WHAT IS EXPECTED: In the records that follow, find each line containing "LEDGE" and copy it.

DATA RECORDS:

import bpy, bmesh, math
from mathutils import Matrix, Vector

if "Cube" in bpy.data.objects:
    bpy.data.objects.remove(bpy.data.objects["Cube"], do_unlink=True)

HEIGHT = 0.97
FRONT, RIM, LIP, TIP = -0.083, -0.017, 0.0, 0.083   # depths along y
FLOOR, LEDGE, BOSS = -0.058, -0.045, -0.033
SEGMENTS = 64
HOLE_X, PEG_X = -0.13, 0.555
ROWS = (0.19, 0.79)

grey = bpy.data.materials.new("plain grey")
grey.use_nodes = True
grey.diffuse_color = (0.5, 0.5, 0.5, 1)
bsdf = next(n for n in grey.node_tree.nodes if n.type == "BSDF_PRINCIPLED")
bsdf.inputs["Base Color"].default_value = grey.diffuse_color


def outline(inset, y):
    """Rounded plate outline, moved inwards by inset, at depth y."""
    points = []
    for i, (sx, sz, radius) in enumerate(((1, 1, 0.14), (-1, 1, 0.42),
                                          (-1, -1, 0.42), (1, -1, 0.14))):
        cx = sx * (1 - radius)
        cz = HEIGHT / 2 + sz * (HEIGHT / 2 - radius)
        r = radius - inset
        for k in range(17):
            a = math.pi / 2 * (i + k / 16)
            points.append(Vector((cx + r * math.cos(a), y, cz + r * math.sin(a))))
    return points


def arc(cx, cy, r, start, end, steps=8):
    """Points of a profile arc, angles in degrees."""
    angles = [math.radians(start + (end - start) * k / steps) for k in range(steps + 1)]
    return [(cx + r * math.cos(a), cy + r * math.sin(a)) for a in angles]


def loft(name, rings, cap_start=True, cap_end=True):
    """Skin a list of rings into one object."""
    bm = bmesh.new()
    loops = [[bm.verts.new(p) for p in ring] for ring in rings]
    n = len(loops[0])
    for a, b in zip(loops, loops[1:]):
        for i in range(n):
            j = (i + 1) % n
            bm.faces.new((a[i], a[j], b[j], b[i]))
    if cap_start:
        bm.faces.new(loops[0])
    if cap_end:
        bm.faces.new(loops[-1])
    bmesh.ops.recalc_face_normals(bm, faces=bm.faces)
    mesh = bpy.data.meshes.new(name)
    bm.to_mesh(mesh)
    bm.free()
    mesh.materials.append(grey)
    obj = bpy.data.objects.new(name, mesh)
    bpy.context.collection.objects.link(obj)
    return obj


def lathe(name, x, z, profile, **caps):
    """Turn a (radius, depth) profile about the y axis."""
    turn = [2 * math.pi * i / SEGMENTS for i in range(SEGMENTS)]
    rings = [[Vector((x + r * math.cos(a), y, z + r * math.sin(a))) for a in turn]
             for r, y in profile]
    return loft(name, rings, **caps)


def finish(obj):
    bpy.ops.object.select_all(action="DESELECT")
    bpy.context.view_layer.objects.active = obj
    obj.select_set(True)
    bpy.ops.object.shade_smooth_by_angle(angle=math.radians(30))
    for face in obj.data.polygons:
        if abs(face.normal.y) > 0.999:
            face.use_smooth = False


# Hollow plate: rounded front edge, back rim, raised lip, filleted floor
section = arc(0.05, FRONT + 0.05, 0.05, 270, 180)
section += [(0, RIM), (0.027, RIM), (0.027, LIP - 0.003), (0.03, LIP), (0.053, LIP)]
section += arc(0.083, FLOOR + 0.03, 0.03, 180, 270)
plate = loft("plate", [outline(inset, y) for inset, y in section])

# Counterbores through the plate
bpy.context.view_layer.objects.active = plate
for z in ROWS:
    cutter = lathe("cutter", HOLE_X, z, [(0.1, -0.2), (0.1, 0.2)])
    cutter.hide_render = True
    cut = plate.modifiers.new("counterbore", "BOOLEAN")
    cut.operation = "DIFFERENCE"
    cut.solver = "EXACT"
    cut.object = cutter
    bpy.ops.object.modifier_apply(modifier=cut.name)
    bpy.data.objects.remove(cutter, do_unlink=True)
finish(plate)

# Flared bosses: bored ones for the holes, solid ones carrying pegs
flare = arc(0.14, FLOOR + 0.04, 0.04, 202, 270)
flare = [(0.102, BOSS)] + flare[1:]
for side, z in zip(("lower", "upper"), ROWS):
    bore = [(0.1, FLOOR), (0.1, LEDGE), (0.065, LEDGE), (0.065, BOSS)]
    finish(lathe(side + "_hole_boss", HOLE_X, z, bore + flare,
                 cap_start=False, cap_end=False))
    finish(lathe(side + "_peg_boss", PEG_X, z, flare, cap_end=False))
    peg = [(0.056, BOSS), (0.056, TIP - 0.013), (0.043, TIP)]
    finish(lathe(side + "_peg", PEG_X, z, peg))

==

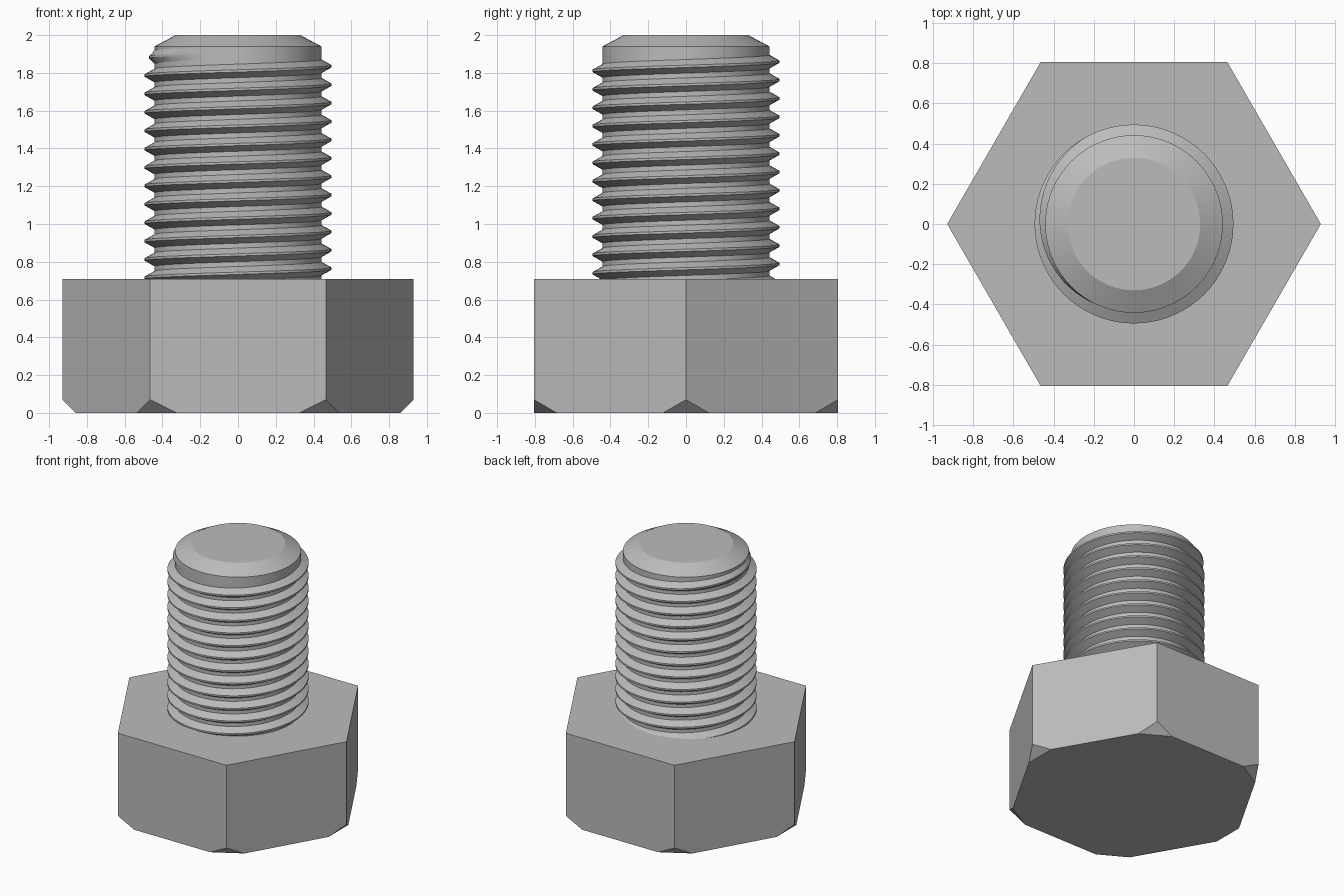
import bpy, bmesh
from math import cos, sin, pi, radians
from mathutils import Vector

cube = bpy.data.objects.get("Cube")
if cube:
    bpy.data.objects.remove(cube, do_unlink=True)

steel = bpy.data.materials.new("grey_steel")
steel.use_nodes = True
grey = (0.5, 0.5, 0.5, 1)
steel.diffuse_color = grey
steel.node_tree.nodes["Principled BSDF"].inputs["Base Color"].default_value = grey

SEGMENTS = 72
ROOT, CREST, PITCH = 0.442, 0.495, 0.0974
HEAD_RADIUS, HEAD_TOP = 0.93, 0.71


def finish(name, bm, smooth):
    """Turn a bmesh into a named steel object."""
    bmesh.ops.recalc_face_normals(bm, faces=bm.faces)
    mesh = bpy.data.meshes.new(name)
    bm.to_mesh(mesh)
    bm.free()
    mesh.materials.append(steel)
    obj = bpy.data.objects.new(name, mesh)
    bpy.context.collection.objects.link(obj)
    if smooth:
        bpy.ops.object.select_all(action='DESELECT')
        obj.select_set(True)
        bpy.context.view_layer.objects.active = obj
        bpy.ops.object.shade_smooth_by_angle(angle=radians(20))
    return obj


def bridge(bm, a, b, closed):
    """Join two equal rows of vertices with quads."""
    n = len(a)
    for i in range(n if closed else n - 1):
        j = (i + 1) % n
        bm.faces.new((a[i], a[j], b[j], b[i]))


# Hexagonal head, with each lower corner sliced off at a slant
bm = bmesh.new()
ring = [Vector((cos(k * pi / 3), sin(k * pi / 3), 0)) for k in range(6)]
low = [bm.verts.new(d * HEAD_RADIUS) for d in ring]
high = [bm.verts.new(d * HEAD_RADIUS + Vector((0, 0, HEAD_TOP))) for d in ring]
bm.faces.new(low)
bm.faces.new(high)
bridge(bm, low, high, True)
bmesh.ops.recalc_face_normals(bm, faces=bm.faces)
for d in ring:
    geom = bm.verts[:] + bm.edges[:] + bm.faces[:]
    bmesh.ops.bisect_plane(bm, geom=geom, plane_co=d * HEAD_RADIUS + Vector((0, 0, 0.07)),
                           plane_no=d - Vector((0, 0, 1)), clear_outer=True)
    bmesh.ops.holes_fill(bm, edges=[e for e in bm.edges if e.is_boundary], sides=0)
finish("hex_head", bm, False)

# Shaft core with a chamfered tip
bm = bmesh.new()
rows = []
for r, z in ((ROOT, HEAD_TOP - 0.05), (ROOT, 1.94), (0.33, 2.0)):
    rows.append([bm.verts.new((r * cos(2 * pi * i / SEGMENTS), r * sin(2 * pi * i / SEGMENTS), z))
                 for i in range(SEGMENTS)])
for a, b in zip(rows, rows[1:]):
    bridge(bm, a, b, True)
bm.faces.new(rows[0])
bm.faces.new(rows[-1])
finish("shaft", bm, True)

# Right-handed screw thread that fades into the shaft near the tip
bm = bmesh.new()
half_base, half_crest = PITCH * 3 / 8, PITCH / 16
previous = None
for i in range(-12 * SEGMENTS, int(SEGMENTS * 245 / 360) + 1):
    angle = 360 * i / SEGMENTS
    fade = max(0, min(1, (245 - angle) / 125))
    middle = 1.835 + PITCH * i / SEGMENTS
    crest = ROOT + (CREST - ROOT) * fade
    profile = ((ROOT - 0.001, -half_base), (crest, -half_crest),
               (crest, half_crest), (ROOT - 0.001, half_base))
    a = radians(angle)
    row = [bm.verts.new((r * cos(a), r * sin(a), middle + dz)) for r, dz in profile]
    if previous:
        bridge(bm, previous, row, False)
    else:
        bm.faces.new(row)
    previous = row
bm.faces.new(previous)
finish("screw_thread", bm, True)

ANSWER TO THIS TASK:
FLOOR, LEDGE, BOSS = -0.058, -0.045, -0.033
    bore = [(0.1, FLOOR), (0.1, LEDGE), (0.065, LEDGE), (0.065, BOSS)]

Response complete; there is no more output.